Pryor, who also is the director of the Chaffee County Economic Development Corporation and is listed as a lecturer at the University of Colorado Denver Graduate School of Public Affairs as well as at Colorado Mountain College, is being paid by the state to help Carbondale through the Creative District process.
Meanwhile, said CCAH Executive Director Amy Kimberly, the Carbondale Creative District has $15,000 in grant proceeds and other contributions to kick-start the process in its first year. She said the district has been told to expect another $10,000 in grant money in year two, and a final grant of $15,000 in year three, which is the year that certification is to occur.
“We’re moving forward,” Kimberly said during an interview at the new Launchpad arts facility, housed in the old Gordon Cooper Library building.
“And I feel like other communities in the valley are looking at us to see how this goes,” she added, explaining that representatives from Garfield County and the towns of Glenwood Springs and Basalt have expressed interest in the Creative District idea.
The entire Creative Districts idea, she said, came about after Gov. John Hickenlooper learned several years ago that the “creative industries” of the state are an economic powerhouse.
“It was based on a survey where he saw the creative industries were the fifth largest industry in the state,” Kimberly said. And the term, “creative industries,” covers everything from art to agriculture, restaurants to breweries, distilleries to craft boutiques and much more, Kimberly said — any or all of which can be found in or around Carbondale.
She noted that Denver currently has four separate Creative Districts, focusing on different neighborhoods around the city with creative energy to spare, and that is what Kimberly hopes can happen in the Roaring Fork Valley.
Kimberly said there currently are more than 50 “stakeholders” taking part in the formative effort of the Creative District, including, among others, several individuals, businesses, nonprofit organizations, artists, the Roaring Fork Transportation Authority (RFTA) and a couple of middle school students who are hoping to design and install a new bench along the RFTA-owned Rio Grande Trail under the guidance of the Creative District process.
Businesses will benefit
Under the Creative District, Kimberly noted, “Businesses are probably going to benefit more than anyone” as a consequence of the belief that being a Creative District will attract people to town, including such disparate groups as tourists, valley residents, artists and others.
Already, Kimberly reported, the Residences at the Little Nell, a luxury-condo complex in Aspen, has been sending shuttles to Carbondale, to give their residents a chance to shop, check out the town and generally get to know another part of the valley.
The idea behind the Creative District effort, Kimberly explained, is to provide a framework for businesses, artists and others to combine their efforts to bring people to town for all manner of activities.
Plus, she said, once Carbondale is certified as one of a dozen or so such districts around the state, organizers can start working with other Creative District personnel around Colorado, as well as with state officials in the Colorado Creative Industries program, and with Western Slope entities such as the Garfield County Economic Development Roundtable, to come up with ways to take advantage of the town’s many creative businesses and events.
“There’s a synergy that’s happening in the state, between all the Creative Districts,” that Carbondale can tap into, she said.
Four local task forces — covering Governance, Economic Development, Media and Awareness, and Wayfinding and Connectivity — are to meet in January to combine their ideas so far and discuss what the next steps are in becoming one of the state’s early Creative Districts.
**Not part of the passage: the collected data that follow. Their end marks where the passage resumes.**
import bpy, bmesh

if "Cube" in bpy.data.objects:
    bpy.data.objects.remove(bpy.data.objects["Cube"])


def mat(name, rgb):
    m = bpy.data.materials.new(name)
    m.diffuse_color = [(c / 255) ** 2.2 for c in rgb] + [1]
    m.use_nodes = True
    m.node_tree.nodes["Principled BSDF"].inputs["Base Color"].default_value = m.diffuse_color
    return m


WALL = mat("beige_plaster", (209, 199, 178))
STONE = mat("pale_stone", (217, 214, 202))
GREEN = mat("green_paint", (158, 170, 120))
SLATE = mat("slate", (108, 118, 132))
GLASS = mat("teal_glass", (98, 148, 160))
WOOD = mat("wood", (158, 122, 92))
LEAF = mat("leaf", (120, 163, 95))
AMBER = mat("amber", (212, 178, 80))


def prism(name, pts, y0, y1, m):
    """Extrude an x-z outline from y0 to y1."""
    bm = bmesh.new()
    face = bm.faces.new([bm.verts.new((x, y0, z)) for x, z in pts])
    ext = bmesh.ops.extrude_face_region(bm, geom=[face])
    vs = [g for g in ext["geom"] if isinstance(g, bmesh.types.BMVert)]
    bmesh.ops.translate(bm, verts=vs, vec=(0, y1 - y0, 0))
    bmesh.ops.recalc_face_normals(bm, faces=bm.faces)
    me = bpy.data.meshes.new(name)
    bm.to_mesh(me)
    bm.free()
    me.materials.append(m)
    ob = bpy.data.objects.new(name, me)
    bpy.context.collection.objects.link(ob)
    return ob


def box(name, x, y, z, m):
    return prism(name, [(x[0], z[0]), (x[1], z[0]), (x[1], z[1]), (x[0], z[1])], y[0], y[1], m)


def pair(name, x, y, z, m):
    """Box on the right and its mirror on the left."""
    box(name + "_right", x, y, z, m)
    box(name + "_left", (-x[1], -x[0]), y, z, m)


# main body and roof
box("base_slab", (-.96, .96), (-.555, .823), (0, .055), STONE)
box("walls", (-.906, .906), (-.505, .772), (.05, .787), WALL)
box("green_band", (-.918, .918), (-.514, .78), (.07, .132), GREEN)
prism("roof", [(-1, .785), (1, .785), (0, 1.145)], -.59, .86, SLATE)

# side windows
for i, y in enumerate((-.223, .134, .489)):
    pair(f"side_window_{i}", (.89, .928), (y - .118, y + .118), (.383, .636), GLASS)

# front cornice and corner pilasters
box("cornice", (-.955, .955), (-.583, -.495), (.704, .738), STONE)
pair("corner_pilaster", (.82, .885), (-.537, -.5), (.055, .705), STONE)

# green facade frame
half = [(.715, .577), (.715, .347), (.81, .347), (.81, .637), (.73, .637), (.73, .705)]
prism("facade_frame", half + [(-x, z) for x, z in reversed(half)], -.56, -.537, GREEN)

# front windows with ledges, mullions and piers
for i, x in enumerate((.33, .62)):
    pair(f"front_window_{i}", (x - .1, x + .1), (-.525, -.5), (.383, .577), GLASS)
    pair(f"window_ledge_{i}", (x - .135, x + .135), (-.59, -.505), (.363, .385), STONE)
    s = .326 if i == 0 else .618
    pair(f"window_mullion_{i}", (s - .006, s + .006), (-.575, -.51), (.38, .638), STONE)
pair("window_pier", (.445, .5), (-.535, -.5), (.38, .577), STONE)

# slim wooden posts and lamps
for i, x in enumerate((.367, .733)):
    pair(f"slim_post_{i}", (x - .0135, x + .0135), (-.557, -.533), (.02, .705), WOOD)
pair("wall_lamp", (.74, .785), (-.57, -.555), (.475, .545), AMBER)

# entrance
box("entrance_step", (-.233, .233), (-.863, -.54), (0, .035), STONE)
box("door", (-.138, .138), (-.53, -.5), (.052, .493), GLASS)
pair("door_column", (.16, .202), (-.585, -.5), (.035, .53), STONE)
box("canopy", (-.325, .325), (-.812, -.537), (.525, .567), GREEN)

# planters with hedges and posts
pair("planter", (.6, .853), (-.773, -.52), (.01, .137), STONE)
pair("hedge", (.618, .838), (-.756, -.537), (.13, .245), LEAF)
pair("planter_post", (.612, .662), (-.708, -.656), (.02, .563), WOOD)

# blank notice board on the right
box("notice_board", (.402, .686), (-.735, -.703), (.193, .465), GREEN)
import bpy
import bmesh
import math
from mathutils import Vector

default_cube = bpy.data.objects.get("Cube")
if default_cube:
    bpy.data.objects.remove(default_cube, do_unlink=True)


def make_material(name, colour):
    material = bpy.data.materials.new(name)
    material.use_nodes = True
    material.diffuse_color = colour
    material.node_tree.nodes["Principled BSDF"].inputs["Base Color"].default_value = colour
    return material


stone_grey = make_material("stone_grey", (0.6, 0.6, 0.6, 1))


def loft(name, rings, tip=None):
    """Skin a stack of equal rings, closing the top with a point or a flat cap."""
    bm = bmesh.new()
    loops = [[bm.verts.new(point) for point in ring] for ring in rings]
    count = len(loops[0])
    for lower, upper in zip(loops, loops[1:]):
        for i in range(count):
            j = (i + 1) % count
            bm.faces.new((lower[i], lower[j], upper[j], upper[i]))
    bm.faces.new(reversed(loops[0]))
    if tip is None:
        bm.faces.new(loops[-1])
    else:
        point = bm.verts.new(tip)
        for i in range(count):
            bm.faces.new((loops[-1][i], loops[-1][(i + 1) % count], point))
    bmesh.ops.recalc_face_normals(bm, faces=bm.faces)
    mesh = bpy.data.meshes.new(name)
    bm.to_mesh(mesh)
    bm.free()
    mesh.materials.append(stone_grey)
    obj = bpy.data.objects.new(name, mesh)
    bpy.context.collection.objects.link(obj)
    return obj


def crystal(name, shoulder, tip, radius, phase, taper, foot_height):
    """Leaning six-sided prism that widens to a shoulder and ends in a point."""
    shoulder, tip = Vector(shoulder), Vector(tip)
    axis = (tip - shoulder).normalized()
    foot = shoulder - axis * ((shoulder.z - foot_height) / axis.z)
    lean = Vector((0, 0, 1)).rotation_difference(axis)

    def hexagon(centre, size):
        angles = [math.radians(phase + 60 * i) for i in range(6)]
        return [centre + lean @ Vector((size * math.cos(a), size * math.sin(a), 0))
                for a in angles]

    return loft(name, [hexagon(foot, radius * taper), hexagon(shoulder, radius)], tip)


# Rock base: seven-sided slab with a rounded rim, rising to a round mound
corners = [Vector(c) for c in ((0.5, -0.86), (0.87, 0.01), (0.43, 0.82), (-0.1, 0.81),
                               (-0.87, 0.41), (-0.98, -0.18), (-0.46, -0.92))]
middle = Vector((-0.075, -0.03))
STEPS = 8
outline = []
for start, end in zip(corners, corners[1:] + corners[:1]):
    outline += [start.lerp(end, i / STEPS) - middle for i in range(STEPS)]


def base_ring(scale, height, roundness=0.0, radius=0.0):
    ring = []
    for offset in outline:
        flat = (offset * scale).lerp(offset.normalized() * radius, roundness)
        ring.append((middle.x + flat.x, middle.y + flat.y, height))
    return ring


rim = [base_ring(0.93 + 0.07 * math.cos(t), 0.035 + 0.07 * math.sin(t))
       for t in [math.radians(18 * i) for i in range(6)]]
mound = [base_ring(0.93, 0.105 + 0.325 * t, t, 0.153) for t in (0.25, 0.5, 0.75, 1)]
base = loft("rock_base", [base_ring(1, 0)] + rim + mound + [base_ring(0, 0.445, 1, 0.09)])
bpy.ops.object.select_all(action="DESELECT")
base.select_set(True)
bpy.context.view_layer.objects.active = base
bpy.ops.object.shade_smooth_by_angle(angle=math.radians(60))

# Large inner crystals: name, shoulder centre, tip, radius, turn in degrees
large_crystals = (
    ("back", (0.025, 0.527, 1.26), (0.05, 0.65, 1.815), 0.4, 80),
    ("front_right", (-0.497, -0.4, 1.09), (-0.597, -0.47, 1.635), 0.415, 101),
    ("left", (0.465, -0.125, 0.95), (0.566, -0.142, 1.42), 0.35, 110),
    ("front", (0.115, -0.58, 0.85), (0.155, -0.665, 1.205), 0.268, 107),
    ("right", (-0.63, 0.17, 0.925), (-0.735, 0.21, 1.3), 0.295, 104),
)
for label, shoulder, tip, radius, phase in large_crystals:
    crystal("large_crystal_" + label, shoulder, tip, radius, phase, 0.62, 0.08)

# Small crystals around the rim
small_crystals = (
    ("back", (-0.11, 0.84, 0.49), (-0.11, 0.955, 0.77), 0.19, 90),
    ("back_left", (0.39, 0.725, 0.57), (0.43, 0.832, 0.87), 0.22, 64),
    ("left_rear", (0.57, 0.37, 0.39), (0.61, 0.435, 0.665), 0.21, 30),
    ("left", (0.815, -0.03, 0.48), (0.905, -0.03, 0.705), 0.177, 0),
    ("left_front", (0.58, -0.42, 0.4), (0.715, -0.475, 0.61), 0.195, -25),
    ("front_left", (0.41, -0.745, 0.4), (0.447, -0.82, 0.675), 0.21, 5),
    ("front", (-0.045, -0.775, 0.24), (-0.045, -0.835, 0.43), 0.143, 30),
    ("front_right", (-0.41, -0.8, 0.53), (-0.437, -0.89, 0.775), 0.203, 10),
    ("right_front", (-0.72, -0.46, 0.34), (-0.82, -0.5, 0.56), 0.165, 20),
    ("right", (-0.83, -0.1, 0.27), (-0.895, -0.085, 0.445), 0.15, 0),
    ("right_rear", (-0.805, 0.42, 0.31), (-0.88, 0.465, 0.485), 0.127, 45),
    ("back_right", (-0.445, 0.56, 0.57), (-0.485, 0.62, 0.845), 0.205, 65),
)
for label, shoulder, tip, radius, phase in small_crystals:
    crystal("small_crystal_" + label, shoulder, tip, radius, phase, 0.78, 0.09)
The task forces have been meeting since October.
Among other things, Kimberly said, the Governance task force has been charged with deciding who, or which organization, should be selected to essentially manage the Creative Districts process as it moves ahead.
While CCAH has been in the driver’s seat so far, she said, “Some people might feel that CCAH should not be in charge from here on,” a prospect she said is not troubling to her in the least.
“I really think we’re on to something,” Kimberly said of the Creative District process. “It follows state and national trends (of joining together) communities that define themselves through the arts. It’s considered a 21st century economy.”
She said the process is not always well understood or appreciated, particularly by those who adhere to a more traditional view of economic development.
Once, at a gathering of such local movers and shakers, Kimberly said she understood their concerns.
“I’m not saying it’s the only answer,” she said she told the doubters. “But I think it’s a bigger piece of the puzzle than you guys give it credit for.”